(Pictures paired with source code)
--- --- ---

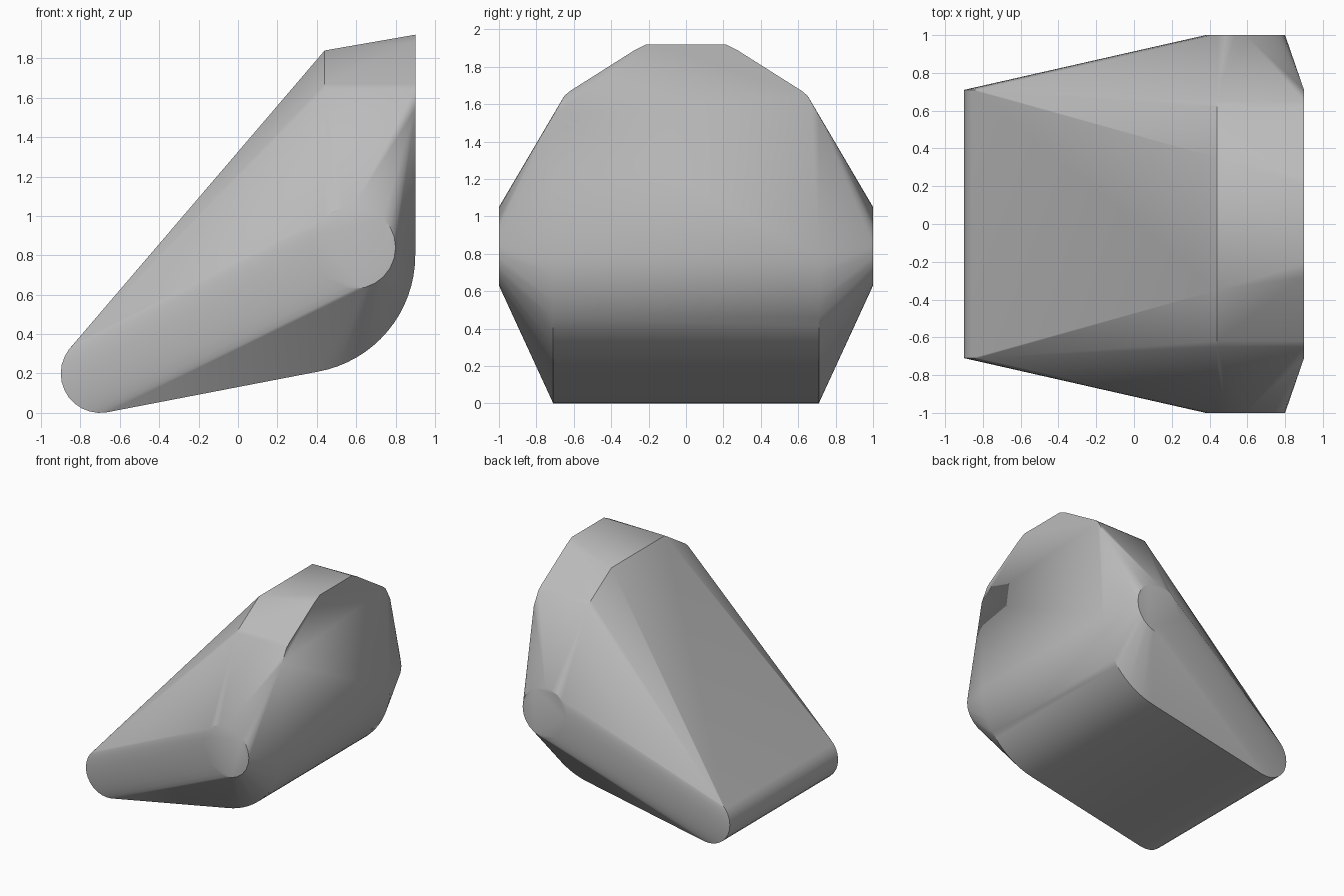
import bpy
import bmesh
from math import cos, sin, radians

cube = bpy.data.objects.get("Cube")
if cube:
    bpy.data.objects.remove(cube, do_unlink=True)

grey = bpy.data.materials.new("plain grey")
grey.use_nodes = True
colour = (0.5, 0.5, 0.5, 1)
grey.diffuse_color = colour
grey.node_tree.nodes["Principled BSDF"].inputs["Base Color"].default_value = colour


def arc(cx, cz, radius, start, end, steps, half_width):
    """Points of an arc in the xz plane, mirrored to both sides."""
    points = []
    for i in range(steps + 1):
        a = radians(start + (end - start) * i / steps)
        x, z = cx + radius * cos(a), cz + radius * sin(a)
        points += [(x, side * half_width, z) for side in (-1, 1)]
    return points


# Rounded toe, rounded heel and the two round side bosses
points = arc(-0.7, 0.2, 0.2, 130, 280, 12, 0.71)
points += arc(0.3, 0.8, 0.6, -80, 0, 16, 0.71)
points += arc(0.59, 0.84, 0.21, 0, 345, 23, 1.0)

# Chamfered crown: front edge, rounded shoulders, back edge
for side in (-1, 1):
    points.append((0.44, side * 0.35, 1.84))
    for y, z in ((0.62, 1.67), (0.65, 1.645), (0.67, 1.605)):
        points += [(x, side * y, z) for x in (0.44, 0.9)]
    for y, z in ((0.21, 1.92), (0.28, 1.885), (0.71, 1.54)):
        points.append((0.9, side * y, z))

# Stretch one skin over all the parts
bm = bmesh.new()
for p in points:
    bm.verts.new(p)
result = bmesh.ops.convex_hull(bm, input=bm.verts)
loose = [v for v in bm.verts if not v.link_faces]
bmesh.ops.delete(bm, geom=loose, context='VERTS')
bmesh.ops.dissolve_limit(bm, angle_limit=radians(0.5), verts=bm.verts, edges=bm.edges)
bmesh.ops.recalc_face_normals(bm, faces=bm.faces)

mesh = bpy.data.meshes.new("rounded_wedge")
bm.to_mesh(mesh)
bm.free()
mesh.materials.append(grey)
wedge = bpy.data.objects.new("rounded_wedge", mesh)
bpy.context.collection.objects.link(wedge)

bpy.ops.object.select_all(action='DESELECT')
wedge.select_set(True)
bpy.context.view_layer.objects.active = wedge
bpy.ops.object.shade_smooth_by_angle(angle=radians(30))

--- --- ---

| EXERCISE REQUIREMENTS |
Each record must be returned exactly as it stands, and the images omitted.

| RESPONSE FOR THIS EXERCISE |
import bpy
import bmesh
from math import cos, sin, radians

cube = bpy.data.objects.get("Cube")
if cube:
    bpy.data.objects.remove(cube, do_unlink=True)

grey = bpy.data.materials.new("plain grey")
grey.use_nodes = True
colour = (0.5, 0.5, 0.5, 1)
grey.diffuse_color = colour
grey.node_tree.nodes["Principled BSDF"].inputs["Base Color"].default_value = colour


def arc(cx, cz, radius, start, end, steps, half_width):
    """Points of an arc in the xz plane, mirrored to both sides."""
    points = []
    for i in range(steps + 1):
        a = radians(start + (end - start) * i / steps)
        x, z = cx + radius * cos(a), cz + radius * sin(a)
        points += [(x, side * half_width, z) for side in (-1, 1)]
    return points


# Rounded toe, rounded heel and the two round side bosses
points = arc(-0.7, 0.2, 0.2, 130, 280, 12, 0.71)
points += arc(0.3, 0.8, 0.6, -80, 0, 16, 0.71)
points += arc(0.59, 0.84, 0.21, 0, 345, 23, 1.0)

# Chamfered crown: front edge, rounded shoulders, back edge
for side in (-1, 1):
    points.append((0.44, side * 0.35, 1.84))
    for y, z in ((0.62, 1.67), (0.65, 1.645), (0.67, 1.605)):
        points += [(x, side * y, z) for x in (0.44, 0.9)]
    for y, z in ((0.21, 1.92), (0.28, 1.885), (0.71, 1.54)):
        points.append((0.9, side * y, z))

# Stretch one skin over all the parts
bm = bmesh.new()
for p in points:
    bm.verts.new(p)
result = bmesh.ops.convex_hull(bm, input=bm.verts)
loose = [v for v in bm.verts if not v.link_faces]
bmesh.ops.delete(bm, geom=loose, context='VERTS')
bmesh.ops.dissolve_limit(bm, angle_limit=radians(0.5), verts=bm.verts, edges=bm.edges)
bmesh.ops.recalc_face_normals(bm, faces=bm.faces)

mesh = bpy.data.meshes.new("rounded_wedge")
bm.to_mesh(mesh)
bm.free()
mesh.materials.append(grey)
wedge = bpy.data.objects.new("rounded_wedge", mesh)
bpy.context.collection.objects.link(wedge)

bpy.ops.object.select_all(action='DESELECT')
wedge.select_set(True)
bpy.context.view_layer.objects.active = wedge
bpy.ops.object.shade_smooth_by_angle(angle=radians(30))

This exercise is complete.